● **Assignment**
Please copy, with no word changed, only the run of lines that opens with the line containing "# Chamfered push" and closes with the last line below.

● **Entries supplied**

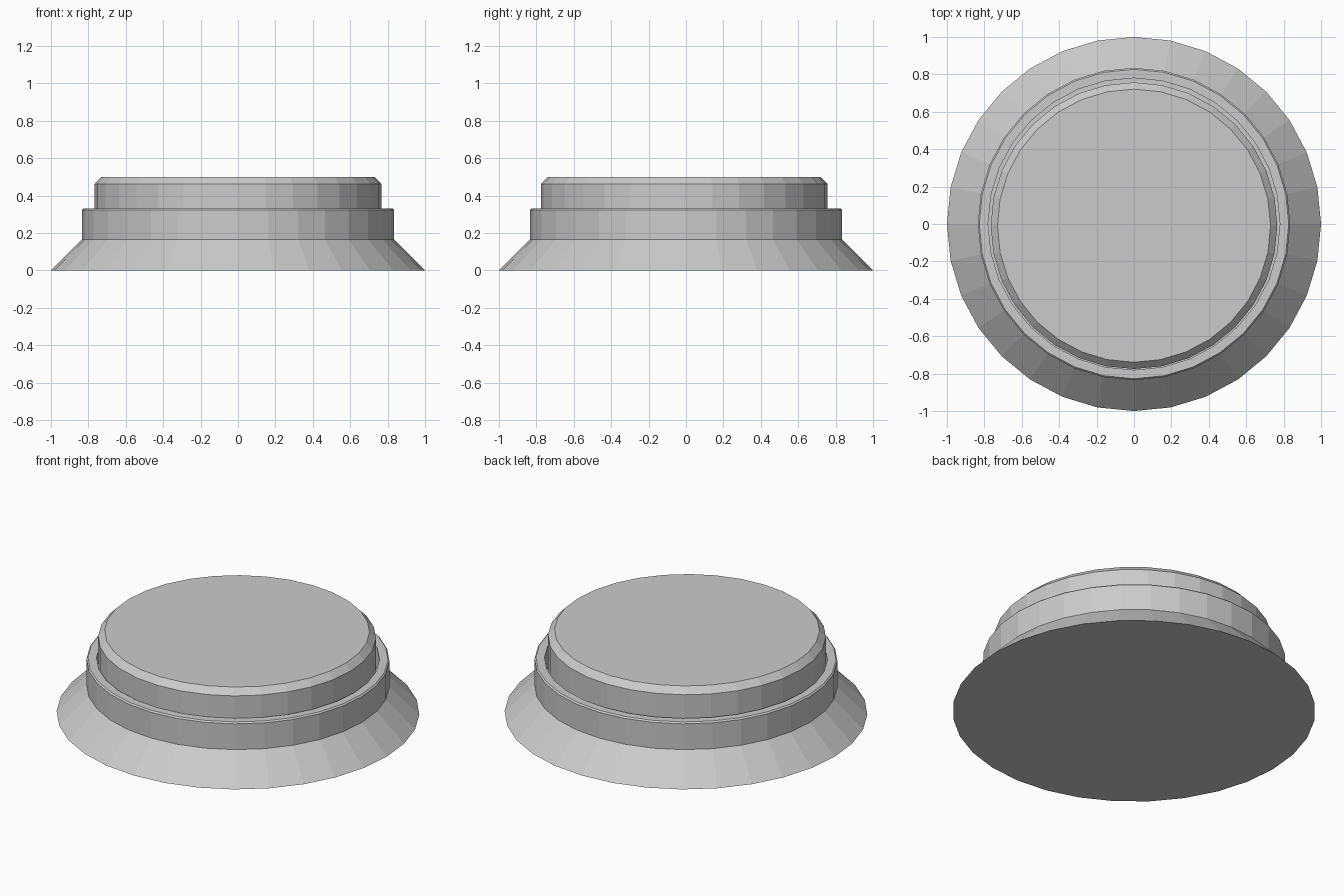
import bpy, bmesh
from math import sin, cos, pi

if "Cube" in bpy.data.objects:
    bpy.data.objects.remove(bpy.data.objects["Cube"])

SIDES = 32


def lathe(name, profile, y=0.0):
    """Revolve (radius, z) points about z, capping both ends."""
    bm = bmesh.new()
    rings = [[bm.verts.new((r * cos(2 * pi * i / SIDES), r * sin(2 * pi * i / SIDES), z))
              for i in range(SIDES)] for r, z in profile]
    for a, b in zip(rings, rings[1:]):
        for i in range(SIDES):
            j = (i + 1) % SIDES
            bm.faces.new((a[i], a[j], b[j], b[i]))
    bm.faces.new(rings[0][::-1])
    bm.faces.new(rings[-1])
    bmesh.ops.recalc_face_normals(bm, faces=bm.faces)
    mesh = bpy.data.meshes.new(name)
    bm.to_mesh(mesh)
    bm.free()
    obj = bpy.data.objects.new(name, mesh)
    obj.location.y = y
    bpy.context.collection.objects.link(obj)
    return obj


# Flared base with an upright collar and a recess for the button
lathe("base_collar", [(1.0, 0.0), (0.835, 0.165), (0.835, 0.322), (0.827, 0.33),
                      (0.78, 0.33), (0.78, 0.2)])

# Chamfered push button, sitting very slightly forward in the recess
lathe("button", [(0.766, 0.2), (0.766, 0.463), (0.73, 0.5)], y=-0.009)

● **Result**
# Chamfered push button, sitting very slightly forward in the recess
lathe("button", [(0.766, 0.2), (0.766, 0.463), (0.73, 0.5)], y=-0.009)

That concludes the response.